• _Provided records_

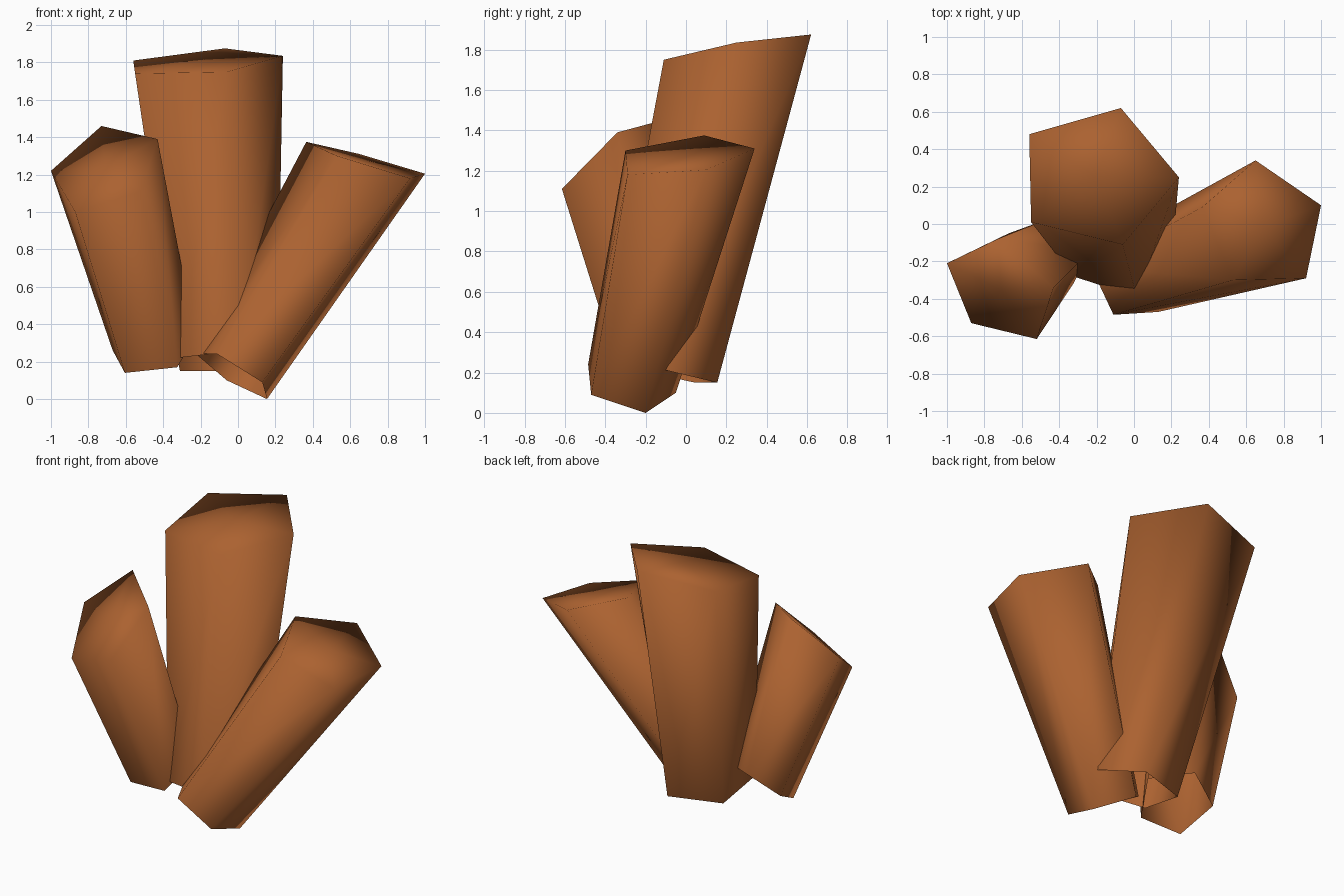
import bpy, bmesh

# One rusty brown colour for the whole cluster
brown = bpy.data.materials.new("rusty brown")
brown.diffuse_color = (0.41, 0.122, 0.03, 1.0)


def crystal(name, bottom, top):
    """Five-sided hollow-ended shaft, closed by a slanted fan cap on top."""
    bm = bmesh.new()
    low = [bm.verts.new(p) for p in bottom]
    high = [bm.verts.new(p) for p in top]
    n = len(low)
    # Rings run clockwise seen from above, so wind the sides to face outward
    for i in range(n):
        j = (i + 1) % n
        bm.faces.new((low[j], low[i], high[i], high[j]))
    cap = bm.faces.new(high[::-1])
    bmesh.ops.poke(bm, faces=[cap])
    for f in bm.faces:
        f.smooth = True
    mesh = bpy.data.meshes.new(name)
    bm.to_mesh(mesh)
    bm.free()
    mesh.materials.append(brown)
    obj = bpy.data.objects.new(name, mesh)
    bpy.context.collection.objects.link(obj)
    return obj


# Tall middle crystal, leaning back
crystal("middle_crystal",
        [(-0.31, 0.045, 0.15), (0.03, 0.155, 0.15), (0.21, -0.095, 0.21),
         (0.015, -0.39, 0.26), (-0.325, -0.28, 0.22)],
        [(-0.56, 0.48, 1.81), (-0.07, 0.62, 1.875), (0.24, 0.25, 1.835),
         (-0.06, -0.11, 1.75), (-0.55, 0.01, 1.74)])

# Left crystal, leaning left and forward
crystal("left_crystal",
        [(-0.67, -0.05, 0.26), (-0.465, 0.025, 0.385), (-0.23, -0.14, 0.33),
         (-0.325, -0.32, 0.17), (-0.605, -0.28, 0.14)],
        [(-1.0, -0.21, 1.22), (-0.73, -0.08, 1.46), (-0.43, -0.34, 1.39),
         (-0.52, -0.615, 1.11), (-0.87, -0.53, 1.0)])

# Right crystal, leaning far right
crystal("right_crystal",
        [(-0.23, -0.23, 0.245), (-0.06, -0.05, 0.10), (0.155, -0.20, 0.0),
         (0.13, -0.47, 0.09), (-0.11, -0.485, 0.24)],
        [(0.365, 0.09, 1.375), (0.65, 0.34, 1.31), (1.0, 0.10, 1.205),
         (0.92, -0.29, 1.18), (0.53, -0.30, 1.30)])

• _About this exercise_
In your copy, include no pictures, but set down every record exactly.

• _Answer_
import bpy, bmesh

# One rusty brown colour for the whole cluster
brown = bpy.data.materials.new("rusty brown")
brown.diffuse_color = (0.41, 0.122, 0.03, 1.0)


def crystal(name, bottom, top):
    """Five-sided hollow-ended shaft, closed by a slanted fan cap on top."""
    bm = bmesh.new()
    low = [bm.verts.new(p) for p in bottom]
    high = [bm.verts.new(p) for p in top]
    n = len(low)
    # Rings run clockwise seen from above, so wind the sides to face outward
    for i in range(n):
        j = (i + 1) % n
        bm.faces.new((low[j], low[i], high[i], high[j]))
    cap = bm.faces.new(high[::-1])
    bmesh.ops.poke(bm, faces=[cap])
    for f in bm.faces:
        f.smooth = True
    mesh = bpy.data.meshes.new(name)
    bm.to_mesh(mesh)
    bm.free()
    mesh.materials.append(brown)
    obj = bpy.data.objects.new(name, mesh)
    bpy.context.collection.objects.link(obj)
    return obj


# Tall middle crystal, leaning back
crystal("middle_crystal",
        [(-0.31, 0.045, 0.15), (0.03, 0.155, 0.15), (0.21, -0.095, 0.21),
         (0.015, -0.39, 0.26), (-0.325, -0.28, 0.22)],
        [(-0.56, 0.48, 1.81), (-0.07, 0.62, 1.875), (0.24, 0.25, 1.835),
         (-0.06, -0.11, 1.75), (-0.55, 0.01, 1.74)])

# Left crystal, leaning left and forward
crystal("left_crystal",
        [(-0.67, -0.05, 0.26), (-0.465, 0.025, 0.385), (-0.23, -0.14, 0.33),
         (-0.325, -0.32, 0.17), (-0.605, -0.28, 0.14)],
        [(-1.0, -0.21, 1.22), (-0.73, -0.08, 1.46), (-0.43, -0.34, 1.39),
         (-0.52, -0.615, 1.11), (-0.87, -0.53, 1.0)])

# Right crystal, leaning far right
crystal("right_crystal",
        [(-0.23, -0.23, 0.245), (-0.06, -0.05, 0.10), (0.155, -0.20, 0.0),
         (0.13, -0.47, 0.09), (-0.11, -0.485, 0.24)],
        [(0.365, 0.09, 1.375), (0.65, 0.34, 1.31), (1.0, 0.10, 1.205),
         (0.92, -0.29, 1.18), (0.53, -0.30, 1.30)])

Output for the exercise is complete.